Can I Negotiate My Mortgage Interest Rates With My Lender?

With negotiation, you can make your house purchase less pricey.
i Comstock Images/Comstock/Getty Images

Shopping for a mortgage is not for the faint of heart. The process and its resulting financial obligation proves intimidating for many, particularly those shopping for their first mortgages. When obtaining your mortgage, don't allow the high-stress nature of taking out a loan of this type stop you from negotiating. While your negotiations may not work wonders on your resulting mortgage rates, you can negotiate your rate and save yourself quite a bit of cash throughout the life of your mortgage.

Research the Market
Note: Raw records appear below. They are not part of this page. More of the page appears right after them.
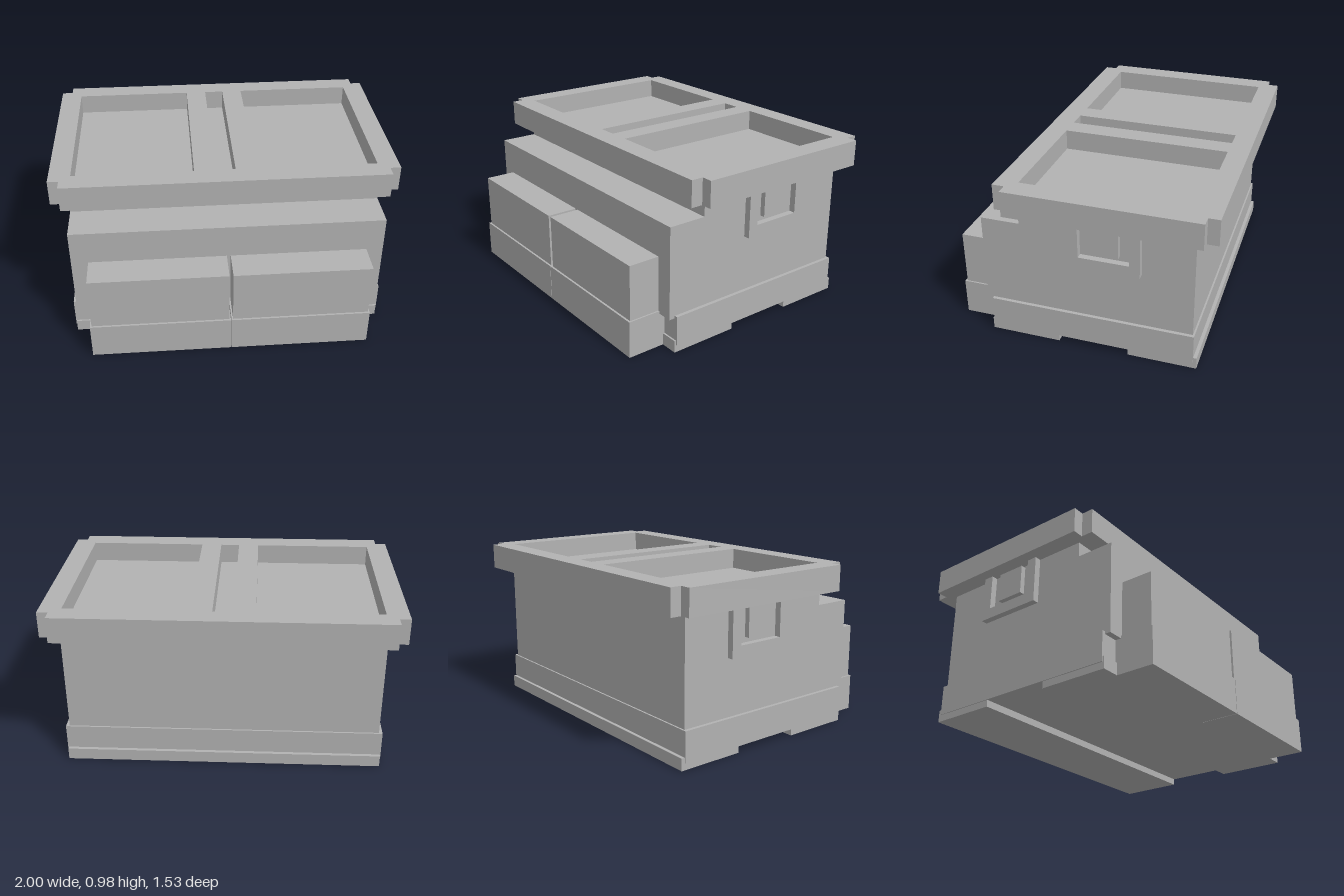
import * as THREE from 'three';

export function createModel() {
  const model = new THREE.Group();
  model.name = 'storageChest';
  const grey = new THREE.MeshStandardMaterial({ color: 0xb2b2b2 });
  grey.name = 'grey';

  const add = (name, geometry) => {
    const mesh = new THREE.Mesh(geometry, grey);
    mesh.name = name;
    model.add(mesh);
    return mesh;
  };
  // Box given by its limits on each axis
  const box = (name, [x0, x1], [y0, y1], [z0, z1]) => {
    const g = new THREE.BoxGeometry(x1 - x0, y1 - y0, z1 - z0);
    g.translate((x0 + x1) / 2, (y0 + y1) / 2, (z0 + z1) / 2);
    return add(name, g);
  };
  const outline = (pts) => new THREE.Shape(pts.map(([a, b]) => new THREE.Vector2(a, b)));
  // Side profile in (z, y), extruded along x between x0 and x1
  const profile = (name, pts, x0, x1) => {
    const g = new THREE.ExtrudeGeometry(outline(pts), { depth: x1 - x0, bevelEnabled: false });
    g.rotateY(-Math.PI / 2);
    g.translate(x1, 0, 0);
    return add(name, g);
  };

  // Body with a stepped front
  profile('body', [
    [-0.645, 0.2], [0.565, 0.2], [0.565, 0.735], [0.34, 0.735], [0.34, 0.825], [-0.645, 0.825],
  ], -0.9, 0.9);

  // Base band and the two feet below it
  box('baseBand', [-0.92, 0.92], [0.04, 0.215], [-0.655, 0.53]);
  box('frontFoot', [-0.915, 0.915], [0, 0.07], [0.13, 0.54]);
  box('backFoot', [-0.915, 0.915], [0, 0.07], [-0.675, -0.28]);

  // Front boxes, in two stacked pairs
  for (const s of [-1, 1]) {
    const side = s > 0 ? 'left' : 'right';
    const span = (a, b) => (s > 0 ? [a, b] : [-b, -a]);
    box(side + 'LowerBox', span(0.002, 0.812), [0, 0.215], [0.53, 0.762]);
    box(side + 'UpperBox', span(0.011, 0.803), [0.215, 0.535], [0.565, 0.75]);

    // Side handle: U-shaped frame around a small block
    profile(side + 'Handle', [
      [0.05, 0.825], [0.05, 0.545], [-0.355, 0.545], [-0.355, 0.825],
      [-0.295, 0.825], [-0.295, 0.61], [-0.01, 0.61], [-0.01, 0.825],
    ], ...span(0.9, 0.937));
    box(side + 'HandleBlock', span(0.9, 0.93), [0.64, 0.815], [-0.235, -0.065]);
  }

  // Lid with notched corners and three recesses
  const lid = outline([
    [-0.937, -0.46], [0.937, -0.46], [0.937, -0.39], [1, -0.39], [1, 0.7], [0.937, 0.7],
    [0.937, 0.765], [-0.937, 0.765], [-0.937, 0.7], [-1, 0.7], [-1, -0.39], [-0.937, -0.39],
  ]);
  for (const [a, b] of [[-0.875, -0.18], [-0.057, 0.057], [0.18, 0.875]]) {
    lid.holes.push(new THREE.Path([
      [a, -0.335], [a, 0.645], [b, 0.645], [b, -0.335],
    ].map(([x, y]) => new THREE.Vector2(x, y))));
    box('recessFloor', [a, b], [0.825, 0.855], [-0.645, 0.335]);
  }
  const lidGeometry = new THREE.ExtrudeGeometry(lid, { depth: 0.15, bevelEnabled: false });
  lidGeometry.rotateX(-Math.PI / 2);
  lidGeometry.translate(0, 0.825, 0);
  add('lid', lidGeometry);

  return model;
}
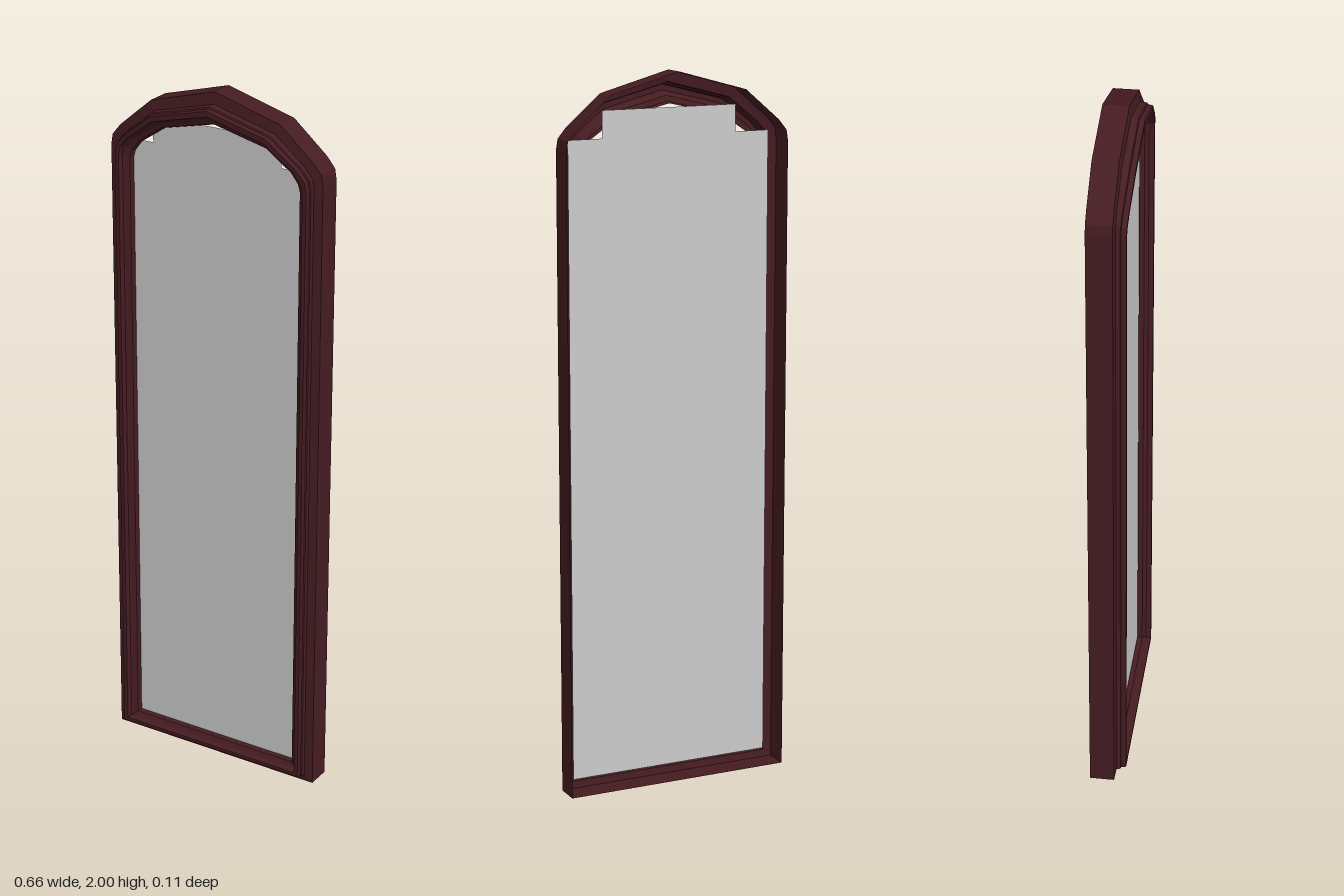
import * as THREE from 'three';

// Right half of the outer and inner outlines, bottom to peak: [x, y, forward swell]
const outer = [[0.33, 0, 0], [0.33, 1.8, 0], [0.325, 1.83, 0.001], [0.3, 1.86, 0.003], [0.2, 1.945, 0.008], [0, 2, 0.008]];
const inner = [[0.262, 0.055, 0], [0.262, 1.775, 0], [0.256, 1.795, 0.001], [0.235, 1.822, 0.003], [0.16, 1.873, 0.008], [0, 1.91, 0.008]];

// Moulding section from the back edge to the inner lip: [inward fraction, z]
const section = [[0, -0.055], [0, 0.015], [0.36, 0.019], [0.39, 0.03], [0.44, 0.032], [0.47, 0.046],
  [0.64, 0.046], [0.7, 0.032], [0.78, 0.028], [0.95, 0.022], [1, 0.008]];

// Full counter-clockwise loop from a right half
const mirrorLoop = (half) => [...half, ...half.slice(0, -1).reverse().map(([x, y, s]) => [-x, y, s])];

// Sweeps the section round the outline, leaving the back open
function frameGeometry() {
  const a = mirrorLoop(outer), b = mirrorLoop(inner), n = a.length;
  const pos = [], idx = [];
  section.forEach(([t, z]) => {
    a.forEach(([x, y, s], i) => {
      const swell = t > 0.37 && t < 0.75 ? s : 0;
      pos.push(x + (b[i][0] - x) * t, y + (b[i][1] - y) * t, z + swell);
    });
  });
  for (let j = 0; j < section.length - 1; j++) {
    for (let i = 0; i < n; i++) {
      const k = (i + 1) % n, p = j * n + i, q = j * n + k;
      idx.push(p, q, q + n, p, q + n, p + n);
    }
  }
  const g = new THREE.BufferGeometry();
  g.setAttribute('position', new THREE.Float32BufferAttribute(pos, 3));
  g.setIndex(idx);
  const flat = g.toNonIndexed();
  flat.computeVertexNormals();
  return flat;
}

export function createModel() {
  const group = new THREE.Group();
  group.name = 'archedMirror';

  // Arched moulded frame
  const frame = new THREE.Mesh(frameGeometry(), new THREE.MeshStandardMaterial({
    color: 0x451c22, flatShading: true, side: THREE.DoubleSide,
  }));
  frame.name = 'frame';

  // Mirror pane with stepped upper corners, set inside the frame
  const half = [[0.3, 0.03], [0.3, 1.825], [0.2, 1.825], [0.2, 1.9]];
  const outline = [...half, ...half.slice().reverse().map(([x, y]) => [-x, y])];
  const shape = new THREE.Shape(outline.map(([x, y]) => new THREE.Vector2(x, y)));
  const pane = new THREE.Mesh(new THREE.ShapeGeometry(shape), new THREE.MeshStandardMaterial({
    color: 0xcccccc, side: THREE.DoubleSide,
  }));
  pane.name = 'mirrorPane';
  pane.position.z = 0.006;

  group.add(frame, pane);
  return group;
}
Your attempt to negotiate a mortgage rate will likely prove ineffective if you enter the negotiations ill informed. Before you put on your bargaining hat, explore the market and gather rates from several lenders. Use this information to decide what you should ask for. Making your request reasonable will likely increase your chances of success. For example, if the lowest rate currently on the market is 7.1 percent, and you go in asking for a 4 percent interest rate, you will likely not get the positive response for which you had hoped.

Play Lenders Against Each Other

Once you are armed with credit knowledge, use this knowledge to put lenders into competition. If, for example, you find one loan that has lower up front costs but a higher interest rate, show this lender a similar offer you have received with the more favorable rate. Depending upon the market and the flexibility of the offer, the lender may be willing to drop his rates a few points to keep you on the hook as a potential mortgage customer.

Point out your Creditworthiness

If you have spent your early adult years building the perfect credit record, now is the time to make it work for you. Don't be shy about the quality of the credit report you have crafted through your careful spending and bill payment. Mention to your lender that your credit score is high, or your record excellent. While the lender likely already knows this, mentioning it makes it clear that you also know that you are supremely credit worthy and deserve the best rate they have to offer.

Explain your Credit Issues

Even if your credit report leaves a bit to be desired, you can still negotiate. As the Federal Reserve Board reminds, there is always room to negotiate, regardless of your creditworthiness. If your record reflects some irresponsible credit usage, explain the reason for these derogatory reports to your lender. If, for example, you experienced financial problems during school or you allowed another individual's money misuse to hurt your credit, explain the particulars of the situation to the lender when requesting a term negotiation. If your reasons are sound enough, you may sway the lender's inclination to negotiate with you.

the nest